unit decrease in feelings toward Hillary Clinton. This effect does not appear statistically insignificant. When Looking at Female individuals with zero income, they tend to report 5.702
points higher on their feelings toward Hillary Clinton relative to Males with zero income. This does not appear to be statistically significant. We see that for every unit increase in family income, Women tend to report 0.063
points higher on their feelings toward Hillary Clinton relative to males. This effect also does not appear to be statistically significant.
Letās visualize what this table is communicating.
We can use either visreg
or the marginaleffects
packages to help us with this.
plot_predictions( # plot predicted values from this
# plot the interaction model
interaction, condition = c("faminc", "gender")
+
) theme_minimal() +
labs(
y = "Feeling thermometer: Hillary Clinton",
x = "Family income",
caption = "Data source: NES dataset.\n Effect of family income on feelings toward Hillary Clinton, conditional on gender."
)
visreg(# plot the predicted values from this
interaction,"faminc",
by = "gender",
band = FALSE,
overlap = TRUE
)
What do both of these plots tell us? Well, first we can see that, for Males, there is a decrease in reported attitudes toward Hillary Clinton as oneās family income increases.
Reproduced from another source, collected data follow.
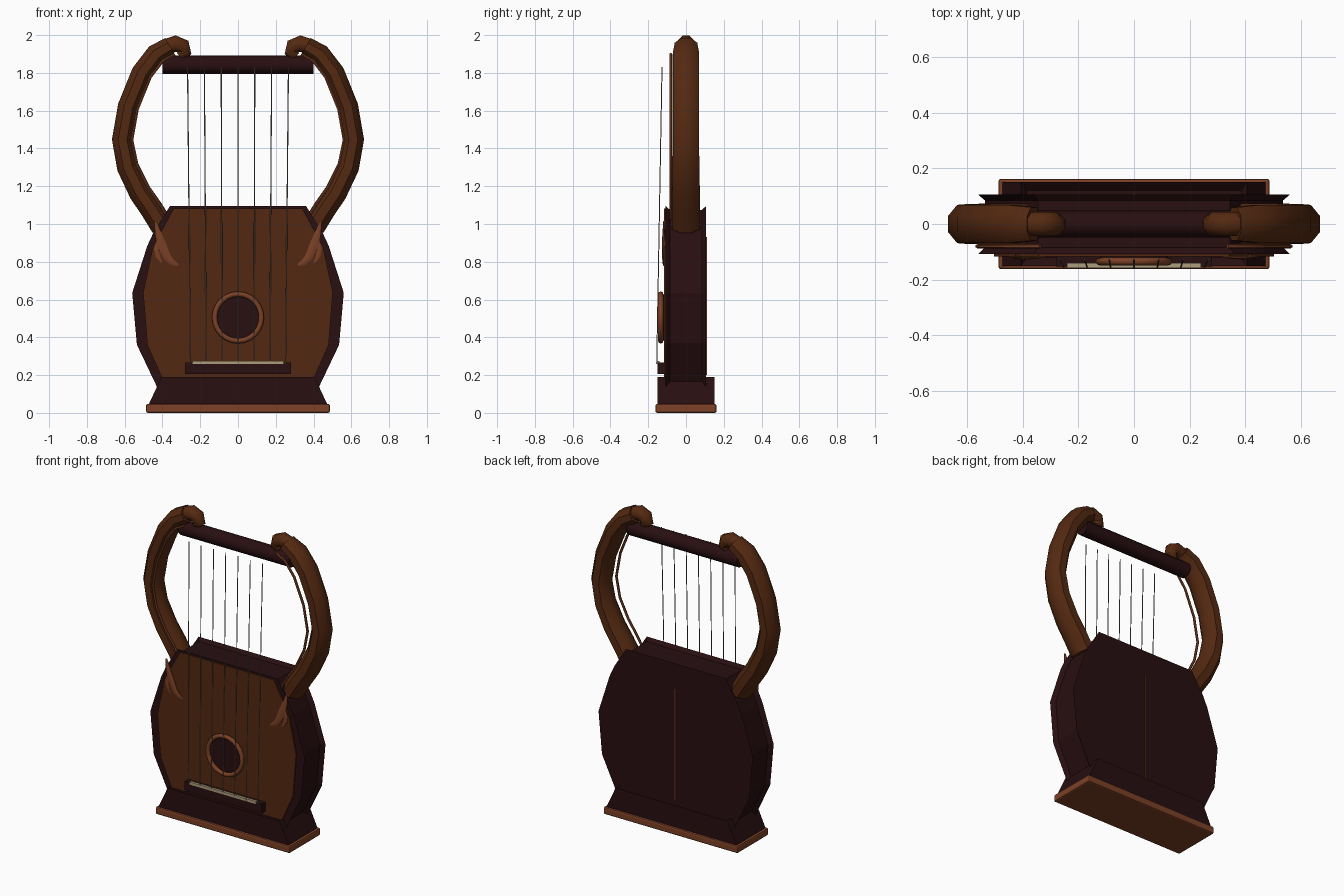
import bpy, bmesh, math
from mathutils import Vector

if "Cube" in bpy.data.objects:
    bpy.data.objects.remove(bpy.data.objects["Cube"])


def material(name, rgb):
    m = bpy.data.materials.new(name)
    m.diffuse_color = (*rgb, 1)
    m.use_nodes = True
    m.node_tree.nodes["Principled BSDF"].inputs["Base Color"].default_value = m.diffuse_color
    return m


DARK = material("dark wood", (0.021, 0.0045, 0.0055))
BROWN = material("brown wood", (0.088, 0.022, 0.0055))
LIGHT = material("light wood", (0.20, 0.052, 0.019))
BONE = material("bone", (0.42, 0.34, 0.20))
STRING = material("string", (0.22, 0.19, 0.16))


def loft(name, rings, mat, smooth=None):
    """Skin a list of equal-length rings of points and cap both ends."""
    bm = bmesh.new()
    loops = [[bm.verts.new(p) for p in r] for r in rings]
    n = len(loops[0])
    for a, b in zip(loops, loops[1:]):
        for i in range(n):
            j = (i + 1) % n
            bm.faces.new((a[i], a[j], b[j], b[i]))
    bm.faces.new(loops[0][::-1])
    bm.faces.new(loops[-1])
    bmesh.ops.recalc_face_normals(bm, faces=bm.faces)
    me = bpy.data.meshes.new(name)
    bm.to_mesh(me)
    bm.free()
    me.materials.append(mat)
    ob = bpy.data.objects.new(name, me)
    bpy.context.collection.objects.link(ob)
    if smooth:
        bpy.ops.object.select_all(action='DESELECT')
        ob.select_set(True)
        bpy.context.view_layer.objects.active = ob
        bpy.ops.object.shade_smooth_by_angle(angle=math.radians(smooth))
    return ob


def box(name, x0, x1, y0, y1, z0, z1, mat):
    rect = [(x0, y0), (x1, y0), (x1, y1), (x0, y1)]
    return loft(name, [[(x, y, z) for x, y in rect] for z in (z0, z1)], mat)


def tube(name, path, mat, side, y=0, depth=1.0, n=8, shift=0):
    """Tube along (x, z, radius) points in a plane of constant y."""
    rings = []
    for i, (x, z, r) in enumerate(path):
        a, b = path[max(i - 1, 0)], path[min(i + 1, len(path) - 1)]
        t = Vector((b[0] - a[0], b[1] - a[1])).normalized()
        nx, nz = t.y, -t.x
        ring = []
        for k in range(n):
            ang = 2 * math.pi * (k + 0.5) / n
            u, v = r * math.cos(ang) + shift, r * depth * math.sin(ang)
            ring.append((side * (x + nx * u), y + v, z + nz * u))
        rings.append(ring)
    return loft(name, rings, mat, 50)


def outline(half, y, inset=0.0, cz=0.62):
    """Mirrored front outline, pulled towards its centre by an inset."""
    pts = half + [(-x, z) for x, z in reversed(half)]
    out = []
    for x, z in pts:
        d = Vector((x, z - cz))
        d *= 1 - inset / d.length
        out.append((d.x, y, d.y + cz))
    return out


# Sound box with slightly hollowed sides
body = [(0.36, 1.095), (0.445, 0.96), (0.48, 0.885), (0.56, 0.635),
        (0.535, 0.36), (0.43, 0.14)]
loft("sound_box", [outline(body, -0.108), outline(body, -0.085, 0.025),
                   outline(body, 0.085, 0.025), outline(body, 0.106)], DARK)

# Front soundboard and back seam
panel = [(0.34, 1.083), (0.45, 0.88), (0.502, 0.637), (0.48, 0.36), (0.40, 0.18)]
loft("soundboard", [outline(panel, -0.117), outline(panel, -0.105)], BROWN)
box("back_seam", -0.004, 0.004, 0.10, 0.112, 0.20, 0.93, LIGHT)

# Flared foot and its trim
foot = [[(x * a, y * b, z) for a, b in ((-1, -1), (1, -1), (1, 1), (-1, 1))]
        for x, y, z in ((0.475, 0.15, 0.04), (0.405, 0.15, 0.19), (0.385, 0.12, 0.162))]
loft("foot", foot, DARK)
trim = box("foot_trim", -0.487, 0.487, -0.162, 0.162, 0.0, 0.048, LIGHT)
bev = trim.modifiers.new("bevel", 'BEVEL')
bev.width, bev.segments = 0.01, 2

# Sound hole and ring
disc = [(0.122 * math.cos(math.tau * i / 24), 0.122 * math.sin(math.tau * i / 24))
        for i in range(24)]
loft("sound_hole", [[(x, y, z + 0.505) for x, z in disc] for y in (-0.124, -0.11)], DARK)
bpy.ops.mesh.primitive_torus_add(major_radius=0.124, minor_radius=0.014,
                                 major_segments=24, minor_segments=8,
                                 location=(0, -0.134, 0.505),
                                 rotation=(math.pi / 2, 0, 0))
ring = bpy.context.object
ring.name = "sound_hole_ring"
ring.data.materials.append(LIGHT)
bpy.ops.object.shade_smooth_by_angle(angle=math.radians(50))

# Bridge and saddle
box("bridge", -0.28, 0.28, -0.152, -0.112, 0.205, 0.268, DARK)
box("saddle", -0.24, 0.24, -0.157, -0.14, 0.258, 0.275, BONE)

# Crossbar
bar = [(0.048 * math.cos(math.tau * i / 12), 1.843 + 0.048 * math.sin(math.tau * i / 12))
       for i in range(12)]
loft("crossbar", [[(x, y, z) for y, z in bar] for x in (-0.4, 0.4)], DARK, 50)

# Arms, scrolls, inlays and leaf ornaments on both sides
arm = [(0.40, 0.985, 0.066), (0.455, 1.075, 0.066), (0.517, 1.165, 0.065),
       (0.583, 1.30, 0.063), (0.611, 1.447, 0.061), (0.58, 1.622, 0.061),
       (0.508, 1.80, 0.061), (0.432, 1.90, 0.06), (0.36, 1.942, 0.053)]
scroll = [(0.375, 1.94, 0.045), (0.33, 1.955, 0.047), (0.293, 1.94, 0.046),
          (0.283, 1.908, 0.04), (0.305, 1.886, 0.028)]
inlay = [(x, z, 0.008) for x, z, r in arm]
leaf = [(0.437, 1.015, 0.006), (0.425, 0.96, 0.017), (0.405, 0.89, 0.027),
        (0.375, 0.825, 0.022), (0.35, 0.797, 0.018), (0.318, 0.782, 0.006)]
leaf_tip = [(0.415, 0.92, 0.012), (0.43, 0.87, 0.015), (0.425, 0.83, 0.013),
            (0.402, 0.792, 0.004)]
for side, label in ((-1, "left"), (1, "right")):
    tube(label + "_arm", arm, BROWN, side, depth=1.22)
    tube(label + "_scroll", scroll, BROWN, side)
    tube(label + "_inlay", inlay, LIGHT, side, y=-0.08, n=6, shift=-0.05)
    tube(label + "_leaf", leaf, LIGHT, side, y=-0.118, depth=0.4)
    tube(label + "_leaf_tip", leaf_tip, LIGHT, side, y=-0.118, depth=0.4)

# Seven strings fanning slightly towards the crossbar
for i in range(-3, 4):
    ends = ((i * 0.084, -0.155, 0.262), (i * 0.089, -0.127, 1.83))
    loft("string_%d" % (i + 4),
         [[(x + 0.003 * math.cos(math.tau * k / 6), y + 0.003 * math.sin(math.tau * k / 6), z)
           for k in range(6)] for x, y, z in ends], STRING, 70)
We can also see that Female respondents reported more positive attitudes toward Hillary Clinton than Male respondents, overall. However, we see that as Female respondentsā income increases, their attitudes toward Hillary Clinton do not increase all that much. So, we come to the same conclusions as we did with the table! Different ways to communicate similar information.
Interpreting interaction models are really hard. Just make sure that you try to understand the intuition or the motivation behind why weād want to do one in the first place. Taking that first step will make the interpretation of these models much easier!
17.1 Some final notes
- For a complete working example of this code, go to this page